Their fate is planned for debate and a vote on Yom Kippur night, and it’s no exaggeration to suggest that it bears all the hallmarks of bullying tactics that were frequently employed by the Nazis.

As we now see, these instances are becoming more frequent, some brazenly overt, others often devious but no less potent in the anti-Semitic message they convey.

It would of course be most prudent to note that the following age-old adage is never more relevant than now: “Those who do not learn from history are doomed to repeat it.”

Stephen Vishnick
Tel Aviv

It’s the children who deserve fairness

In response to “Despite Abuse Claims, Jewish Agency Allowed Alleged Pedophile to Immigrate to Israel,” by Dina Kraft, September 5.

This article described the sorry process concerning an alleged child molester who, despite being accused multiple times over several decades, escaped prosecution in the United States and came to live in Israel under the Law of Return.

Was it some conception of fairness that underpinned the Jewish Agency’s statement that it had no grounds for refusing the alleged pedophile’s emigration to Israel because “he did not have a criminal background,” despite the Jewish Agency being “aware of the past allegations” against the alleged pedophile?

In such cases, an adult’s ability to manipulate and use a child should disrupt and deeply complicate any conception of fairness. There is no fairness for a child who has a completely asymmetrical relationship to the adults he or she is expected (and expects) to love and trust.

There is no fairness in the fact that every day more children are exposed to alleged pedophiles decades after the initial allegations are aired; they are not only potential victims of the asymmetry inherent in their relations with ill-intentioned adults, but also of the asymmetry in their relations with the law. The law is busy being “fair” in its assessment of whether the accused is innocent or guilty; it has no interim plan for children exposed to those who are neither officially guilty nor patently innocent.

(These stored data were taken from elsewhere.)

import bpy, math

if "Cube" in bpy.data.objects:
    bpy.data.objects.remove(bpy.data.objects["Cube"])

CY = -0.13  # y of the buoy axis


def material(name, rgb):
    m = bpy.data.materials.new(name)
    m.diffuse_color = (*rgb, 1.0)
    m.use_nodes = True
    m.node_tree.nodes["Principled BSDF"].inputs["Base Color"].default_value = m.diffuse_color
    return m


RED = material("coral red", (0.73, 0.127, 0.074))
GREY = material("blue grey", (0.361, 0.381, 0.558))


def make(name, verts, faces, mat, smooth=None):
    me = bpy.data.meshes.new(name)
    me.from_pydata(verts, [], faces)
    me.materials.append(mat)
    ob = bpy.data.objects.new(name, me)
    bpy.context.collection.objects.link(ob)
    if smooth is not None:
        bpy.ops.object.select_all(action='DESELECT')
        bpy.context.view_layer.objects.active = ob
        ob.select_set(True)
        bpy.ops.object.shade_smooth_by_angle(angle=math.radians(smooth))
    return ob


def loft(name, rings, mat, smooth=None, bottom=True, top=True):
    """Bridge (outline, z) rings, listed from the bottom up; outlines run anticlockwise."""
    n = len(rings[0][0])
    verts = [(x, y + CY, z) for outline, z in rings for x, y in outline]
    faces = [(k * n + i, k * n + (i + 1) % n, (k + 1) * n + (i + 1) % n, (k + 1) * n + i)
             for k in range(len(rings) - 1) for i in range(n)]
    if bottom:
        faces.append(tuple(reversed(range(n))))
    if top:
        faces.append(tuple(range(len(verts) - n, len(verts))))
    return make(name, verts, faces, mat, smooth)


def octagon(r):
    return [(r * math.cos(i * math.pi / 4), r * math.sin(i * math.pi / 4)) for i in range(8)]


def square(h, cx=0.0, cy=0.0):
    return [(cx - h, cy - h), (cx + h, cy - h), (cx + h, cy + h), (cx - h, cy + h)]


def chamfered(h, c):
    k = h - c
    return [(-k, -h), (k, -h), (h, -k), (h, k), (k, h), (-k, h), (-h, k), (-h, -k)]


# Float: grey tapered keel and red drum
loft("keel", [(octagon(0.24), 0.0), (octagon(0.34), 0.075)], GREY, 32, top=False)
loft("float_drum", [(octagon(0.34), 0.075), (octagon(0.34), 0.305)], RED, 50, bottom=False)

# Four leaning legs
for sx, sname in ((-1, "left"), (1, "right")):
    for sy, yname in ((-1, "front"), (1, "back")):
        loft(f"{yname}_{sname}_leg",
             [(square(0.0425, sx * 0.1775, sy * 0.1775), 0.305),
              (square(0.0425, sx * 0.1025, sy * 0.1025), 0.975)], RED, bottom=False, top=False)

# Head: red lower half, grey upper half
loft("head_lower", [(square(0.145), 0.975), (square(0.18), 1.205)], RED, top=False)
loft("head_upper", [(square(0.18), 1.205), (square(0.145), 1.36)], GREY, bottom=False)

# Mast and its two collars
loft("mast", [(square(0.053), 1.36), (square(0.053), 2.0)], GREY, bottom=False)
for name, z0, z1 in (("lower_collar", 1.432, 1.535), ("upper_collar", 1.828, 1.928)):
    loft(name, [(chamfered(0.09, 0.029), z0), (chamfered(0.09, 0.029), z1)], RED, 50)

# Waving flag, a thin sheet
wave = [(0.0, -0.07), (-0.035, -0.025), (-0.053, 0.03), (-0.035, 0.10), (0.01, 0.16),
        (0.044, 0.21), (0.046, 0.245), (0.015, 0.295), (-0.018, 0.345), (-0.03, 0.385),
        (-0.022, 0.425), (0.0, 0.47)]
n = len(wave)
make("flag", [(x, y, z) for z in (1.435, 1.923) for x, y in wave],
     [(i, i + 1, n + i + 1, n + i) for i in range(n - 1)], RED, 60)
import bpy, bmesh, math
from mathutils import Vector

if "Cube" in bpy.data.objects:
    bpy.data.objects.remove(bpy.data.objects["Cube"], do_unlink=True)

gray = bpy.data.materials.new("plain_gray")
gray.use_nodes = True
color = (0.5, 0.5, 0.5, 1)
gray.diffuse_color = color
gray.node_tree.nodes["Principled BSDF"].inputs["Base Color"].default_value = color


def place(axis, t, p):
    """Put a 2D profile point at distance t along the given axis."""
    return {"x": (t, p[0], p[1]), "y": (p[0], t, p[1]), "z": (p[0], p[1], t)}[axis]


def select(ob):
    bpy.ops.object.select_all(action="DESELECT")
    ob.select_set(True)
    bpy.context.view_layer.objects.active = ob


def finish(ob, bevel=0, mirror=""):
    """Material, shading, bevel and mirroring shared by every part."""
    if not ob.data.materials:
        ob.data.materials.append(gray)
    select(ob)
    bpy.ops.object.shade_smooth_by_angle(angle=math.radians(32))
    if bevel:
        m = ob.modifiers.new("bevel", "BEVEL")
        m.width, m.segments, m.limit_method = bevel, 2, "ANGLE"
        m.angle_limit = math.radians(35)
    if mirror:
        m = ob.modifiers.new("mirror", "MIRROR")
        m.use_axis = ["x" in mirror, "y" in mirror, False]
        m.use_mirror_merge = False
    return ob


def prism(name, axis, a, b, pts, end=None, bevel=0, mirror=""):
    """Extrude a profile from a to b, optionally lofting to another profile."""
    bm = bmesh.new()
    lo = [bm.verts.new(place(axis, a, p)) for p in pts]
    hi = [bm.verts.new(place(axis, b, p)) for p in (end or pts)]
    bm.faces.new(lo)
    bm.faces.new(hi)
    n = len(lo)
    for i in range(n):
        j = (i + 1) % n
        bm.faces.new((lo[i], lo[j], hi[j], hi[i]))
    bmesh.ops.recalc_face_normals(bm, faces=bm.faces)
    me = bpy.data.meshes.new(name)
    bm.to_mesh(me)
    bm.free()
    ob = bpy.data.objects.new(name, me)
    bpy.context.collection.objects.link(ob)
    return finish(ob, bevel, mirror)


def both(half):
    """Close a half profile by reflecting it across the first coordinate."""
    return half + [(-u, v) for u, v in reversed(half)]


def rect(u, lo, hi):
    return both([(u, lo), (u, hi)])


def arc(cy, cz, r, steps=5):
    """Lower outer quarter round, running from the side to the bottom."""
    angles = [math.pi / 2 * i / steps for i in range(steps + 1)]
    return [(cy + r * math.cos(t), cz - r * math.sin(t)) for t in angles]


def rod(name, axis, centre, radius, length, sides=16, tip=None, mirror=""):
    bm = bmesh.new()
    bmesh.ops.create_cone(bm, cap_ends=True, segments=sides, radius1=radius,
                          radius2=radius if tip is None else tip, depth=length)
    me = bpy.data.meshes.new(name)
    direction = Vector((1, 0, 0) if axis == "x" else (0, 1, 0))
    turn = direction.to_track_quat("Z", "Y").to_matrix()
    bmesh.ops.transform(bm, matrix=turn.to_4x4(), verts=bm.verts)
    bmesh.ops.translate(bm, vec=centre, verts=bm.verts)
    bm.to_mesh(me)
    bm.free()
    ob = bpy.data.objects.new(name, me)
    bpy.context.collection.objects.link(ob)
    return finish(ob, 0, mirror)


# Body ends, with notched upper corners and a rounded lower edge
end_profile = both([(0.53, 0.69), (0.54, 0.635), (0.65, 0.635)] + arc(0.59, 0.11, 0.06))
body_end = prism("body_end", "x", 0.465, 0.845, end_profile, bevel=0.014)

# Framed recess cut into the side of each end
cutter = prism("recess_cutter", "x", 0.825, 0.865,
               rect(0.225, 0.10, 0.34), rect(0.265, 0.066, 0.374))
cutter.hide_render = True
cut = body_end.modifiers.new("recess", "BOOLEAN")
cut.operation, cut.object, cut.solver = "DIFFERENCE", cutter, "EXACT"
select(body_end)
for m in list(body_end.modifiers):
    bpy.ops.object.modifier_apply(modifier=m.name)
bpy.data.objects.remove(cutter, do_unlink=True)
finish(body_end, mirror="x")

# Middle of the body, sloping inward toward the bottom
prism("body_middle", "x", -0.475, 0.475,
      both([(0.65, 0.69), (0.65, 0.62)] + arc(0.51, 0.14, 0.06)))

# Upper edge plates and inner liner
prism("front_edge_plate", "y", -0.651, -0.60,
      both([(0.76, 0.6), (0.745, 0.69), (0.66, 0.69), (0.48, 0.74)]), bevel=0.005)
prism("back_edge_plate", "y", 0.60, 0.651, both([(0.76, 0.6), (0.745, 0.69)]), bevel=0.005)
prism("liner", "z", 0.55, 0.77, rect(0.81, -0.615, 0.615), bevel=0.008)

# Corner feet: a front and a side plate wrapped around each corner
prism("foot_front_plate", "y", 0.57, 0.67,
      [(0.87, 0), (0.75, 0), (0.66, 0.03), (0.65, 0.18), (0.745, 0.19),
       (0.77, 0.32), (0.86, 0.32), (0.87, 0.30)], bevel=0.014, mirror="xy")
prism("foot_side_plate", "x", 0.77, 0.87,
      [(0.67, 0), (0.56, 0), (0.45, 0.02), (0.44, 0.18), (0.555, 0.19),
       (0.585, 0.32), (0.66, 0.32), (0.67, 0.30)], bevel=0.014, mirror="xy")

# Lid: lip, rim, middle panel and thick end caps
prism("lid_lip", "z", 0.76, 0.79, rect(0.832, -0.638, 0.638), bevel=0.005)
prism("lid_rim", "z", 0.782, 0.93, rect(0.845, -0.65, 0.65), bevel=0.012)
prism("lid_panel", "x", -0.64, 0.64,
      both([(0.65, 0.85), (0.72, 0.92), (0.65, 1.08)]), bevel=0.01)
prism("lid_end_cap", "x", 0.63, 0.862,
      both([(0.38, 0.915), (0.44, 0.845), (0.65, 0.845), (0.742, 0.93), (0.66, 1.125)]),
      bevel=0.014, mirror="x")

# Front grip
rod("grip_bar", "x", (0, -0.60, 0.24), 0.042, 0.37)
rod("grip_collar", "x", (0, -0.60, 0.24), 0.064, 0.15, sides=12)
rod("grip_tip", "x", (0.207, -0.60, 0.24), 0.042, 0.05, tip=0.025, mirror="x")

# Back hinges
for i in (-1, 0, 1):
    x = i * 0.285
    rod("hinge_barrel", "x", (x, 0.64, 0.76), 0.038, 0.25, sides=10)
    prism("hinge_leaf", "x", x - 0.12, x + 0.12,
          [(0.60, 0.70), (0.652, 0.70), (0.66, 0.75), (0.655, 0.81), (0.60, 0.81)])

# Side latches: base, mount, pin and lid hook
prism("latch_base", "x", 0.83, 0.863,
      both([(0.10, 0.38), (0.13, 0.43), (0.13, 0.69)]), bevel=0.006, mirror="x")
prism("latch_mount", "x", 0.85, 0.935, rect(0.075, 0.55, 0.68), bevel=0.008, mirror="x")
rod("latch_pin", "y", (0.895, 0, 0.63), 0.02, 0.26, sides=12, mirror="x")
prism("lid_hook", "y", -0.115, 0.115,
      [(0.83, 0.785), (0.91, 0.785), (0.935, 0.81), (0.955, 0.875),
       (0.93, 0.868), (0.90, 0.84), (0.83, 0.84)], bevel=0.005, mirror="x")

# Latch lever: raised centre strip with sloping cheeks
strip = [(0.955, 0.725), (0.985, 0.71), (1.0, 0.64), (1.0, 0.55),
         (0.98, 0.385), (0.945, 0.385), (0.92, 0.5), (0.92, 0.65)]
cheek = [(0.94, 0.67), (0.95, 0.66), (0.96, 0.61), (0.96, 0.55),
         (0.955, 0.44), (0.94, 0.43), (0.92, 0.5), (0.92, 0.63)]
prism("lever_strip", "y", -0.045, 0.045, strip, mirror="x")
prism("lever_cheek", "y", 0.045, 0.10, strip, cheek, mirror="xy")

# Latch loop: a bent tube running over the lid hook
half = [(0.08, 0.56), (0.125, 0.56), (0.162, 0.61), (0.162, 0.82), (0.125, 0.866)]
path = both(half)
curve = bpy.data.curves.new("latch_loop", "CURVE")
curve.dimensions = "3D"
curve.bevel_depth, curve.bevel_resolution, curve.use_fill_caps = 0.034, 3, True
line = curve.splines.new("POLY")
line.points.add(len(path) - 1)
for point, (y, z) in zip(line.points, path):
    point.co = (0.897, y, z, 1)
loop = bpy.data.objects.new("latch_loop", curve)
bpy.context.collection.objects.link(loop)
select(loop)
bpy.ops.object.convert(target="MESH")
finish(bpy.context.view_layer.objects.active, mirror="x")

I am not a lawyer. I do not have answers. But I would like to see more questions being asked about the fairness extended to children, and about their rights under the law to protection from those who would potentially destroy their lives forever.

Lesley Marks
Tel Aviv